Key Difference: SWIFT code is a code that is assigned to any institution that acts as the institution’s identity in the foreign market. 'RTGS' stands for Real Time Gross Settlement. It is an online system through which the funds can be transferred from one institution to the other in real time and on ‘gross’ basis.
The acronyms SWIFT and RTGS are quite common in the banking industry, but for people that do not understand the complex web of networks that banks use to transfer money. In today’s day and age, transferring money has becoming simply about numbers, where monetary value from one account is deducted and added to the monetary value of another account. While, RTGS (Real-Time Gross Settlement) is a method of transferring money in the same country, SWIFT code is required when transferring funds to another country.

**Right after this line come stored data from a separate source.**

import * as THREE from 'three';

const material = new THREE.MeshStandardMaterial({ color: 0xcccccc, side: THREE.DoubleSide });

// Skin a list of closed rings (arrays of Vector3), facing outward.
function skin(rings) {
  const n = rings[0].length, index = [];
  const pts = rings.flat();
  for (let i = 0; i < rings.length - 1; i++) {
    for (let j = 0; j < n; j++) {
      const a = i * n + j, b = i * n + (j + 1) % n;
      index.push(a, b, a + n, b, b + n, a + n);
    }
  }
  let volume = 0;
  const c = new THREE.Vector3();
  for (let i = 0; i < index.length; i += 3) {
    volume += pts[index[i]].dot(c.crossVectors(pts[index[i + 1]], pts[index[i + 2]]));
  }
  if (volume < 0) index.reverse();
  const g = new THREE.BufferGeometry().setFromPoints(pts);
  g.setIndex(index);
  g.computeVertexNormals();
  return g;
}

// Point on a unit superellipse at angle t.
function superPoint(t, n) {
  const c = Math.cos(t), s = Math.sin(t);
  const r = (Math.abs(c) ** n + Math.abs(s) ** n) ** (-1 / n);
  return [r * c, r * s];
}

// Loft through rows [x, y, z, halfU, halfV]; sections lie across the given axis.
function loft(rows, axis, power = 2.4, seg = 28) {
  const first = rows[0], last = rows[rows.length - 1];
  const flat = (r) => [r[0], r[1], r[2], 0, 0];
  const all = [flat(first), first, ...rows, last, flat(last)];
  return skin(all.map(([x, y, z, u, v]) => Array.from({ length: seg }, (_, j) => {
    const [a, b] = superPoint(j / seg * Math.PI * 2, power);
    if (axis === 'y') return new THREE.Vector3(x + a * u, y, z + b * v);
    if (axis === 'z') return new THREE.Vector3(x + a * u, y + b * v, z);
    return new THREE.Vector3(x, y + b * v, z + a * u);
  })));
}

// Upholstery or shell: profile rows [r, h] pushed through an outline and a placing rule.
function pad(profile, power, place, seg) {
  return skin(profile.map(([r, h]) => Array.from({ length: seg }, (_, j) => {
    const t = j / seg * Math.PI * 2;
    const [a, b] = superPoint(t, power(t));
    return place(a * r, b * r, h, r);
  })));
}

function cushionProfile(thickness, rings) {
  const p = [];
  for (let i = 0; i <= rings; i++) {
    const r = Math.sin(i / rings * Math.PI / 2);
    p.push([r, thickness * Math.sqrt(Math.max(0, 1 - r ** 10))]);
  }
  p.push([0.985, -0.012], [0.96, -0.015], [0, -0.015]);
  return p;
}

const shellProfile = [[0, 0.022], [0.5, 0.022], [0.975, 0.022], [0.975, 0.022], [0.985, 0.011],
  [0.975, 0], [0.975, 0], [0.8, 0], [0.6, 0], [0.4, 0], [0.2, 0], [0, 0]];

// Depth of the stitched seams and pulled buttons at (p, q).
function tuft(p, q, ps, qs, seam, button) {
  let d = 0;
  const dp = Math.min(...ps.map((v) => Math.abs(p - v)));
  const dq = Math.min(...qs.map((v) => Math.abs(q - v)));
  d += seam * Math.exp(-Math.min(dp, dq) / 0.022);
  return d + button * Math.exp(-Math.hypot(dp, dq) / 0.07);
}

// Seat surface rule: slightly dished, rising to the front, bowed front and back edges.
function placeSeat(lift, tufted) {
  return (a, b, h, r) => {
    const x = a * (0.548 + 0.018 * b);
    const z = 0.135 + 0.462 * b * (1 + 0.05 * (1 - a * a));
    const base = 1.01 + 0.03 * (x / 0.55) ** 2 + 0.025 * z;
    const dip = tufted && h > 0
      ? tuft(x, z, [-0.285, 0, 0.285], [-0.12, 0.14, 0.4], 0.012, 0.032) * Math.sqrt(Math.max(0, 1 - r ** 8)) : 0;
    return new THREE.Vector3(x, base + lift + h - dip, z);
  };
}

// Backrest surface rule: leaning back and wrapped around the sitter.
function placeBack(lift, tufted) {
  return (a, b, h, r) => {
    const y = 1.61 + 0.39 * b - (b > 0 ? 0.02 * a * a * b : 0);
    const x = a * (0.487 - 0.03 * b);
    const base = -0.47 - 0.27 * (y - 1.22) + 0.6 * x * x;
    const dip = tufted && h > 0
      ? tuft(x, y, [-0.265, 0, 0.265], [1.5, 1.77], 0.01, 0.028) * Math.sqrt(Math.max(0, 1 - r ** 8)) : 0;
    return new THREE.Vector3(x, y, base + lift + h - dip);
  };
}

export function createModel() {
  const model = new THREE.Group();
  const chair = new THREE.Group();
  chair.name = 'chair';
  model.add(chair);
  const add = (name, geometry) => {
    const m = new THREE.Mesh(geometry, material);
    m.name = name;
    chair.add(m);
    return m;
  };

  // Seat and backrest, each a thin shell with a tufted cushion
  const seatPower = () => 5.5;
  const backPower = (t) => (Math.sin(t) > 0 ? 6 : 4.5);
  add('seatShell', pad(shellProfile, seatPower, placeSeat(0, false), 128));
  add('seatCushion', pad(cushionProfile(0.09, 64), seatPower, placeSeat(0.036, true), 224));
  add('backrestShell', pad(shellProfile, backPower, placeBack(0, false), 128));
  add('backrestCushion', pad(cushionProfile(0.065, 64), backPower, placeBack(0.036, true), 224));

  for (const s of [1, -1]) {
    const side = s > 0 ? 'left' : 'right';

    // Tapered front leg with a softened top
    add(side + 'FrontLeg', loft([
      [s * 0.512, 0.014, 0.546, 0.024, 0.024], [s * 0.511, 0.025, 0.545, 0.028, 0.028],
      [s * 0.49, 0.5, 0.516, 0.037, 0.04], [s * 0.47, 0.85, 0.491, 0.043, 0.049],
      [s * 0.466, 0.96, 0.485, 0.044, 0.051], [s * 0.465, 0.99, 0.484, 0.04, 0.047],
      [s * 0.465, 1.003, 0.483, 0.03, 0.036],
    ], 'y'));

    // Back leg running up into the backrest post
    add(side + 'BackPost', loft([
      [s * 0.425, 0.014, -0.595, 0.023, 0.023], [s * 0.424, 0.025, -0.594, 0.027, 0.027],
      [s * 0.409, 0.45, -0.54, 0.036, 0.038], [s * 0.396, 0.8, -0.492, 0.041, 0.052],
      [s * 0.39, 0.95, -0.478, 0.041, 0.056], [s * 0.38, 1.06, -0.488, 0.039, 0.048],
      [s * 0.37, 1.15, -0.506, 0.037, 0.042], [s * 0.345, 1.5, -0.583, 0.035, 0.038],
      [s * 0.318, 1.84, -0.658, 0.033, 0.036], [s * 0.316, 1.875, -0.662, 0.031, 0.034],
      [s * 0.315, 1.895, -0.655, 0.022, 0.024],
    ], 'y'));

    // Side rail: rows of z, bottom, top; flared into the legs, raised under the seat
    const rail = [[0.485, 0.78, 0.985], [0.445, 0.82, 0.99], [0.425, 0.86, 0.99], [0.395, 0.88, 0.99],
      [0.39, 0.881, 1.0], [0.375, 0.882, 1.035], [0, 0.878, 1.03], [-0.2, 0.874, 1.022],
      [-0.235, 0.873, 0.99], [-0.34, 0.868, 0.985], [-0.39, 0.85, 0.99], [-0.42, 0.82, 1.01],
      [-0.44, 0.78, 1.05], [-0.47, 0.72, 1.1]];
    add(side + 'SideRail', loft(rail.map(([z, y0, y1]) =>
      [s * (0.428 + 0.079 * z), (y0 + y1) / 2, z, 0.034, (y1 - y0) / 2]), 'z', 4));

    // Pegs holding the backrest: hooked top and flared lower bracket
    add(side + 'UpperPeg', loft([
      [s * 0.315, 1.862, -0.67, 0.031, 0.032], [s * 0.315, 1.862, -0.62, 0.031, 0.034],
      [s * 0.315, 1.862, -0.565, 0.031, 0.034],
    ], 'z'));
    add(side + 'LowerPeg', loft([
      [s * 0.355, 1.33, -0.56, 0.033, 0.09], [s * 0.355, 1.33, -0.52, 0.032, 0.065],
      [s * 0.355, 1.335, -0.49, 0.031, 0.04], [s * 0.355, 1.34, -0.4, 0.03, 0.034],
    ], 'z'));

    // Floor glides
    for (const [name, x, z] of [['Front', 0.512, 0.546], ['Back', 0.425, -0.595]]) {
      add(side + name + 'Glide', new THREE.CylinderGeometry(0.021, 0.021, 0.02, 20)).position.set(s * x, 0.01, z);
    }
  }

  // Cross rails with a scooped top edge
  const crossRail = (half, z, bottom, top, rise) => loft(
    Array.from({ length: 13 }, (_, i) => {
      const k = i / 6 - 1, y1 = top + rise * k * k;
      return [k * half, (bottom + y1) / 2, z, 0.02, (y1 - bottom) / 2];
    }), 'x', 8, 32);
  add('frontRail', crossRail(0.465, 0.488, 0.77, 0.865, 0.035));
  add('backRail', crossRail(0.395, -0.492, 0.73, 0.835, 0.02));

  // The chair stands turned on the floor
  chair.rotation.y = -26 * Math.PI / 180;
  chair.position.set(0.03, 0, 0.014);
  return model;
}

SWIFT code is a short for an even longer acronym known as SWIFT/BIC - Society for Worldwide Interbank Financial Telecommunication/ Bank Identifier Code. This code was established in 1973 in Brussels as an identifier code. This code is assigned to both financial and non-financial institutions. When assigned to a business, it may also be known as a BEI or Business Entity Identifier. The purpose of this code is to allow easy transference of money between banks, specifically from one country to another. In addition to money, the banks also communicate with each other using this code and it can sometimes be found on bank statements.
SWIFT can also supply software and other services to banks and other financial institutions. The SWIFT code acts as the identity of the bank when it sends or receives a transaction. The code lets the other institutions know three main things the name of the bank, where the head office is located. For example the SWIFT code for the primary office of Deutsche Bank would be DEUTDEFF. The code is made up of:
DEUT – for Deutsche Bank
DE – for Germany, the country where the headquarters are located
FF – for Frankfurt, the city where the headquarters are located
The code is usually made up of 8-11 characters and is commonly made up such as the example given above: the name of the company and the city and country of the headquarters. This SWIFT code easily helps the institutions recognize each other. A person that is sending or receiving money from one country to another is commonly asked for the SWIFT code of the bank from which it is sending/receiving the money.
'RTGS' stands for Real Time Gross Settlement. As the name indicates, a settlement in RTGS is done on a real time. It is an online system through which the funds can be transferred from one institution to the other. Banks are important institutions that use this kind of settlement. This electronic payment system is normally controlled by the central bank of a country. This involves no physical exchange of money but the values in the electronic accounts are changed.
All transactions sent through RTGS are queued and submitted on the basis of ‘First in first out’. RTGS enabled banks can also prioritize the transactions according to the requirement. Transactions are settled on one to one basis without clubbing with other transaction. Transactions between banks are settled on a continuous gross basis (on a transaction by transaction basis) with the Central Bank.
In RTGS, the transactions are processed continuously. Therefore, the transfers are quick and very useful during emergencies. It is a real time processing system thus, there is no waiting time attached with this system. Once the transaction is settled, it is irreversible. RTGS also helps in giving a clear picture of the accounts at any instance. The World Bank also offers help to countries who want to implement the system. RTGS systems are generally secure as they are designed by keeping the international standards in mind. Goals of RTGS:
1. To reduce settlement risk due to settlement lag
2. To reduce credit risk
3. Speed up the process of high value payments
4. To give accurate position of the participating bank
Image Courtesy: kanyakabank.in, support.commbank.com.au